* [ACTIVITY]: Filter the entries for the string "grey". Copy each line that has it.

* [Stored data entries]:

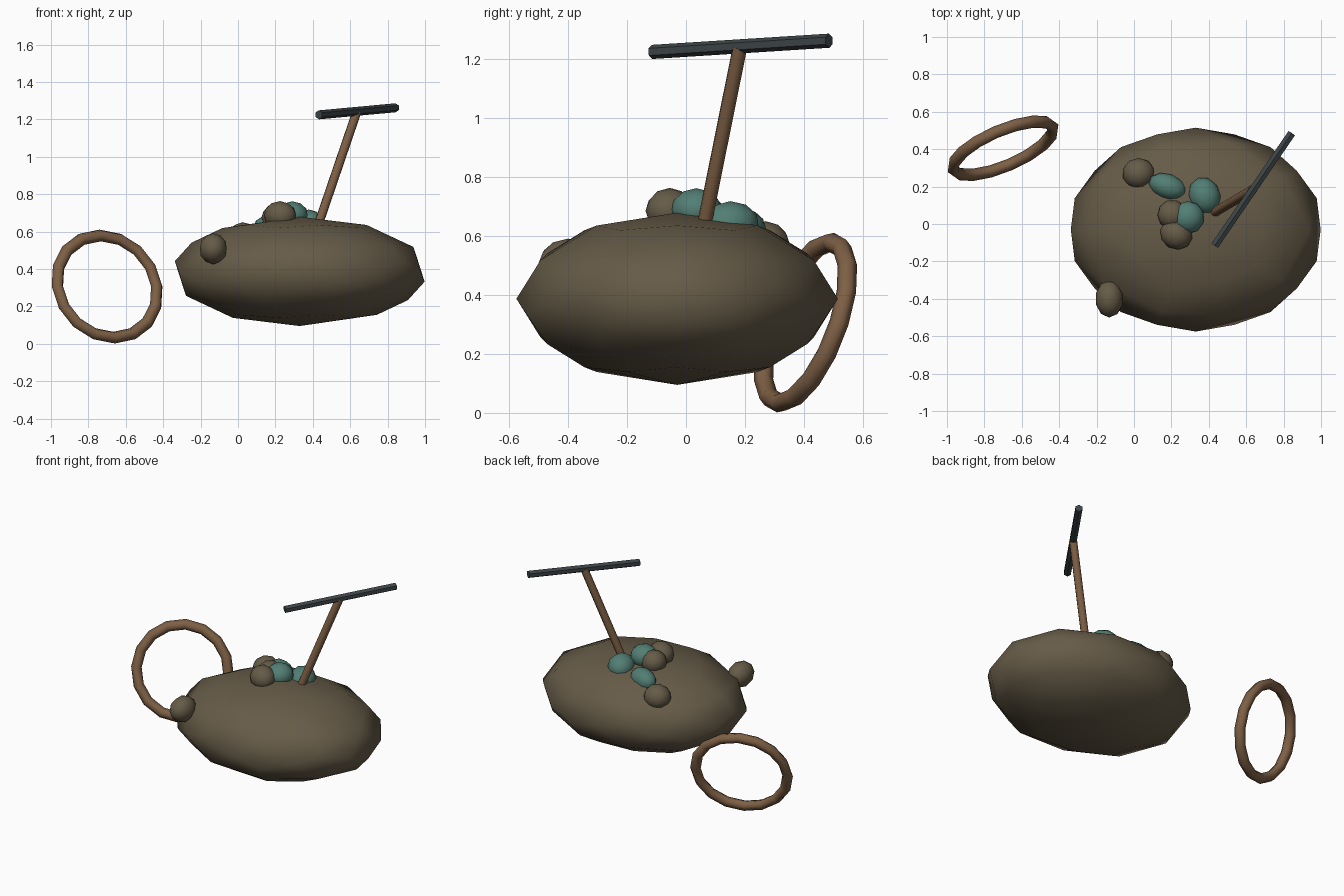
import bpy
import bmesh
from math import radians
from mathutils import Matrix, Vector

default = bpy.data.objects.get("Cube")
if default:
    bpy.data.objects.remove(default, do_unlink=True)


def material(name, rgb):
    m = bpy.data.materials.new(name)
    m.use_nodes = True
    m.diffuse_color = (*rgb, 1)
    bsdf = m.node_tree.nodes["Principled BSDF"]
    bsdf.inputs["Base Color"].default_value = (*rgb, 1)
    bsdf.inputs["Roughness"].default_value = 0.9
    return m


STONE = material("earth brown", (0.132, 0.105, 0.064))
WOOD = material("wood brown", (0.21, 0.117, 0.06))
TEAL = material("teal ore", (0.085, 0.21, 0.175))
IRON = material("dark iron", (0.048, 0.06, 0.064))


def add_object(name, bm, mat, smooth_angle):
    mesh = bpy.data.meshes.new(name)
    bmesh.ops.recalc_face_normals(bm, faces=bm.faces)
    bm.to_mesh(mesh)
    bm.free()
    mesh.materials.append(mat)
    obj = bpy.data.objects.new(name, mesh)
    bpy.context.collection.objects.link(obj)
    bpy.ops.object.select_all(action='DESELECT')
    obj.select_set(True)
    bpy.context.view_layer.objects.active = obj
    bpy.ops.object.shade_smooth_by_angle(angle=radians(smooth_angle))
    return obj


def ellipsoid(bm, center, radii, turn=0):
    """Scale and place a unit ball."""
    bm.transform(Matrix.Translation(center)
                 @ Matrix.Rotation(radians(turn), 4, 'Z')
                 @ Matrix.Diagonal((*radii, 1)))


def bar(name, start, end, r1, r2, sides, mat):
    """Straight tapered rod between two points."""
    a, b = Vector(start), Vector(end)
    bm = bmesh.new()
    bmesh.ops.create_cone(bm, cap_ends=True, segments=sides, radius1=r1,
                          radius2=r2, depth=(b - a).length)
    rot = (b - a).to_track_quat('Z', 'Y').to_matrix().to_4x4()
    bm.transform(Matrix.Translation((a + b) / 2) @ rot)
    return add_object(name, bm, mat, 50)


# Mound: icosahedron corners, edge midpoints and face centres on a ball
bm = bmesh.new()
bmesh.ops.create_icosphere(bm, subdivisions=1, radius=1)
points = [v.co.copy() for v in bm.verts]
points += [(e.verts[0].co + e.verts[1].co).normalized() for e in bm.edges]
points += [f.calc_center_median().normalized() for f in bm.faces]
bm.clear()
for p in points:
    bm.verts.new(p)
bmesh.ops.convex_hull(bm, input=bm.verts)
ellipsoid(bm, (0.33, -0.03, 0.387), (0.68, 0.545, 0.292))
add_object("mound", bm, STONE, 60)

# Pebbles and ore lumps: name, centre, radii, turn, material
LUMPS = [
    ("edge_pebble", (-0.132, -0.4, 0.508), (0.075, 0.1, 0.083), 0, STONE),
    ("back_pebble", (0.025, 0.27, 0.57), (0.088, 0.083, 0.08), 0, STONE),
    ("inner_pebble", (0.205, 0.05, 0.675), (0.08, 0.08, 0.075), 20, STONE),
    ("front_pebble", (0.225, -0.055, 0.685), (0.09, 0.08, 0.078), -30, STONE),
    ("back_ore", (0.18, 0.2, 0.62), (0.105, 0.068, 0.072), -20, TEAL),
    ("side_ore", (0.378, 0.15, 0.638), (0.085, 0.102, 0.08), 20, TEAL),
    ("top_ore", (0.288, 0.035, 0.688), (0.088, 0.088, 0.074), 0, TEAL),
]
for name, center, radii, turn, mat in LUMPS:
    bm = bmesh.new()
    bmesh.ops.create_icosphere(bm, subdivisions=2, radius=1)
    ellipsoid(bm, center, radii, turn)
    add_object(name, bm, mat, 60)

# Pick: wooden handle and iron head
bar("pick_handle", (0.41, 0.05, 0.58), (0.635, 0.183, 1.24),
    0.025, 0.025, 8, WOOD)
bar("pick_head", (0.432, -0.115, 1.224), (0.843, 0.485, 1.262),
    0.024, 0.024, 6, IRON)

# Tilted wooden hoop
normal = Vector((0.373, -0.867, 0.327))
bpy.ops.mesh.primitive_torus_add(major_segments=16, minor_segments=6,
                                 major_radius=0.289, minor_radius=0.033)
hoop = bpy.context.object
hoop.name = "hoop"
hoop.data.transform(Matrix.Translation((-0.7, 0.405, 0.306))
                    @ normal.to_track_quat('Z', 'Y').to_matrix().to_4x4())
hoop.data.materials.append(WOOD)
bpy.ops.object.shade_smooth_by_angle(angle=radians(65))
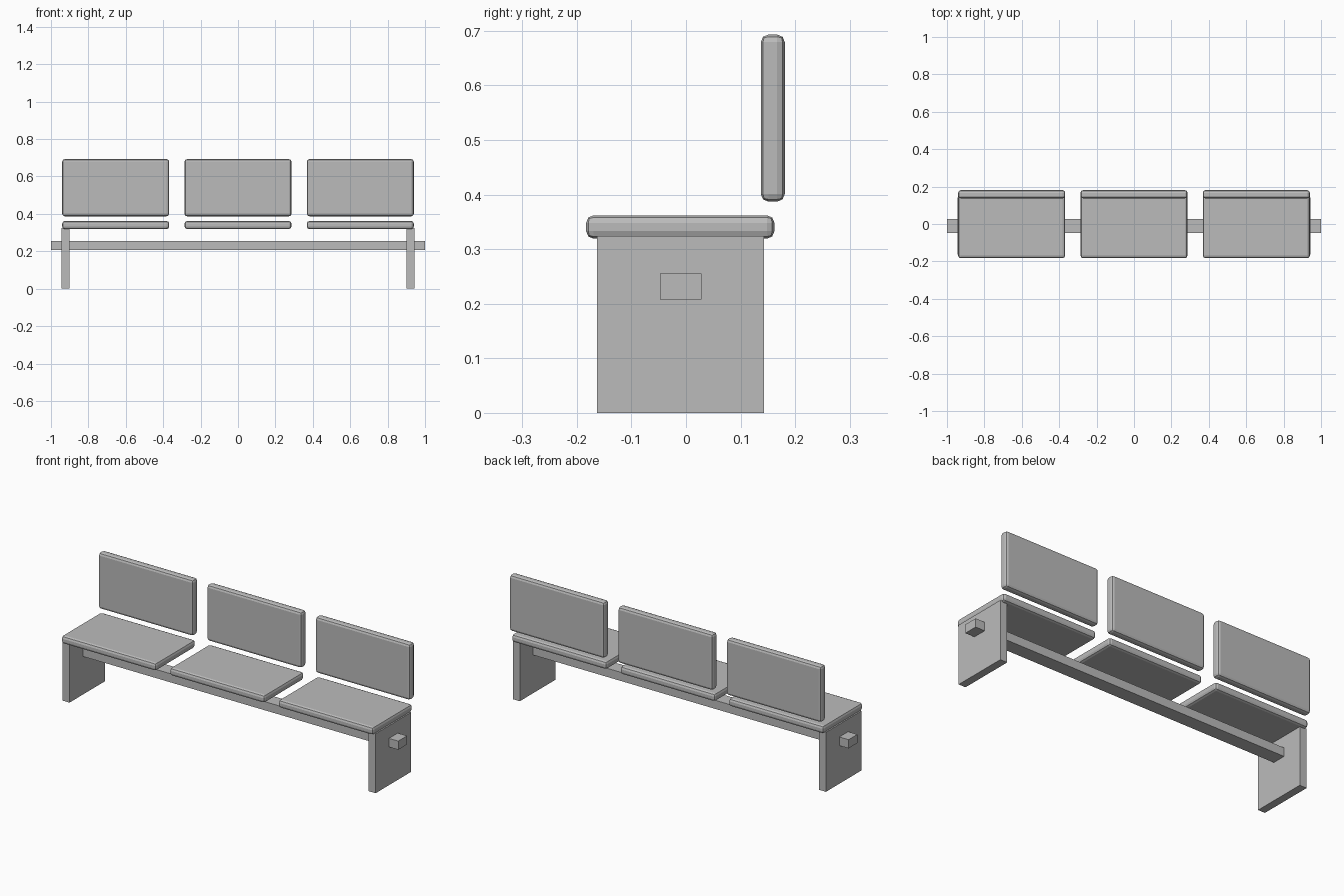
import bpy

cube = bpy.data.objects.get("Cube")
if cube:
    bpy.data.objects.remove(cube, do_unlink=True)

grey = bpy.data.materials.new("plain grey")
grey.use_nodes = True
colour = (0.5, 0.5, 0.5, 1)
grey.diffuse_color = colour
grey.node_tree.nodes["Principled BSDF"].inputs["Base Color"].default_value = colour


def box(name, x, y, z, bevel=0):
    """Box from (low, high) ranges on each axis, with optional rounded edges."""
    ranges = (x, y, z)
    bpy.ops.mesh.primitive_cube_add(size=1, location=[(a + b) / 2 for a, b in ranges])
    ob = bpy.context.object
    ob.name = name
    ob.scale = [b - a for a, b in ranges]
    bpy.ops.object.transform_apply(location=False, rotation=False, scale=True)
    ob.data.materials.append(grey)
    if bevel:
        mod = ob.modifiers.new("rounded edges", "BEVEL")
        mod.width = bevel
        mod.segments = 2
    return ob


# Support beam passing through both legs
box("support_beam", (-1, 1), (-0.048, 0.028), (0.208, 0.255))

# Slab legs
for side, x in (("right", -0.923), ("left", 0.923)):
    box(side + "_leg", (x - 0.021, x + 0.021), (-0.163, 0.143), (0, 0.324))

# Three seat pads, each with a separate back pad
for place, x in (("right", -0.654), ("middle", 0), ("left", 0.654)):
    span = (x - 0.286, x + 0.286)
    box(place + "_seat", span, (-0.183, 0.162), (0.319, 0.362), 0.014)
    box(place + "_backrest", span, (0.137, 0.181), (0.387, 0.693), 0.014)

* [ANSWER TO THIS EXERCISE]:
grey = bpy.data.materials.new("plain grey")
grey.use_nodes = True
grey.diffuse_color = colour
grey.node_tree.nodes["Principled BSDF"].inputs["Base Color"].default_value = colour
    ob.data.materials.append(grey)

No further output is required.